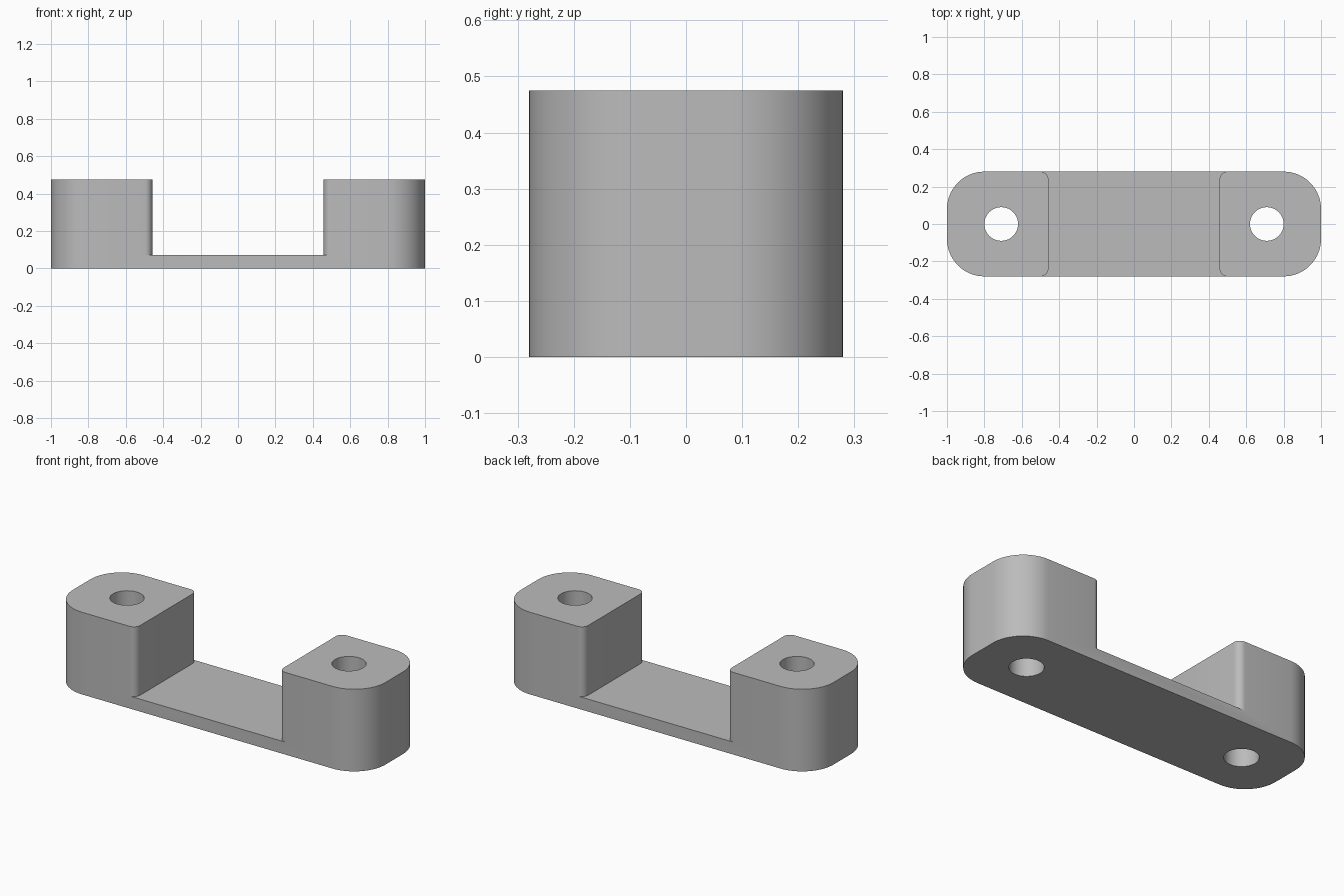
import bpy, bmesh
from math import cos, sin, pi, radians

HALF_LENGTH, HALF_DEPTH, HEIGHT = 1.0, 0.28, 0.475
PLATE, END_RADIUS = 0.072, 0.2
GAP, EDGE_RADIUS = 0.458, 0.04
HOLE_X, HOLE_RADIUS = 0.71, 0.09

cube = bpy.data.objects.get("Cube")
if cube:
    bpy.data.objects.remove(cube, do_unlink=True)

grey = bpy.data.materials.new("grey")
grey.use_nodes = True
colour = (0.5, 0.5, 0.5, 1)
grey.diffuse_color = colour
grey.node_tree.nodes["Principled BSDF"].inputs["Base Color"].default_value = colour


def arc(cx, cy, radius, start, end, steps=16):
    angles = [radians(start + (end - start) * i / steps) for i in range(steps + 1)]
    return [(cx + radius * cos(a), cy + radius * sin(a)) for a in angles]


def prism(name, outline, bottom, top):
    """Extrude a counter-clockwise outline from bottom to top."""
    bm = bmesh.new()
    base = bm.faces.new([bm.verts.new((x, y, bottom)) for x, y in outline])
    result = bmesh.ops.extrude_face_region(bm, geom=[base], use_keep_orig=True)
    for item in result["geom"]:
        if isinstance(item, bmesh.types.BMVert):
            item.co.z = top
    bmesh.ops.recalc_face_normals(bm, faces=bm.faces)
    mesh = bpy.data.meshes.new(name)
    bm.to_mesh(mesh)
    bm.free()
    mesh.materials.append(grey)
    obj = bpy.data.objects.new(name, mesh)
    bpy.context.collection.objects.link(obj)
    return obj


def half_turn(points):
    return points + [(-x, -y) for x, y in points]


# Bracket body: a long block with rounded ends
cx, cy = HALF_LENGTH - END_RADIUS, HALF_DEPTH - END_RADIUS
body = prism("bracket_body", half_turn(
    arc(cx, -cy, END_RADIUS, -90, 0) + arc(cx, cy, END_RADIUS, 0, 90)), 0, HEIGHT)

# Central gap, flared so the inner post edges come out rounded
fx, fy, out = GAP + EDGE_RADIUS, HALF_DEPTH - EDGE_RADIUS, HALF_DEPTH + 0.1
cutters = [prism("gap_cutter", half_turn(
    [(fx, -out)] + arc(fx, -fy, EDGE_RADIUS, 270, 180, 8)
    + arc(fx, fy, EDGE_RADIUS, 180, 90, 8) + [(fx, out)]), PLATE, HEIGHT + 0.1)]

# Vertical bolt holes through both posts
for side, x in (("right", -HOLE_X), ("left", HOLE_X)):
    circle = arc(x, 0, HOLE_RADIUS, 0, 360, 48)[:-1]
    cutters.append(prism(side + "_hole_cutter", circle, -0.1, HEIGHT + 0.1))

bpy.ops.object.select_all(action="DESELECT")
bpy.context.view_layer.objects.active = body
body.select_set(True)
for cutter in cutters:
    cutter.hide_render = True
    cut = body.modifiers.new(cutter.name, "BOOLEAN")
    cut.operation, cut.solver, cut.object = "DIFFERENCE", "EXACT", cutter
    bpy.ops.object.modifier_apply(modifier=cut.name)
    bpy.data.objects.remove(cutter, do_unlink=True)

bpy.ops.object.shade_smooth_by_angle(angle=radians(30))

----------

> [Instructions for the task]:
Each line that holds the string "result" is to be copied from the entries above.

> [Solution to this task]:
    result = bmesh.ops.extrude_face_region(bm, geom=[base], use_keep_orig=True)
    for item in result["geom"]:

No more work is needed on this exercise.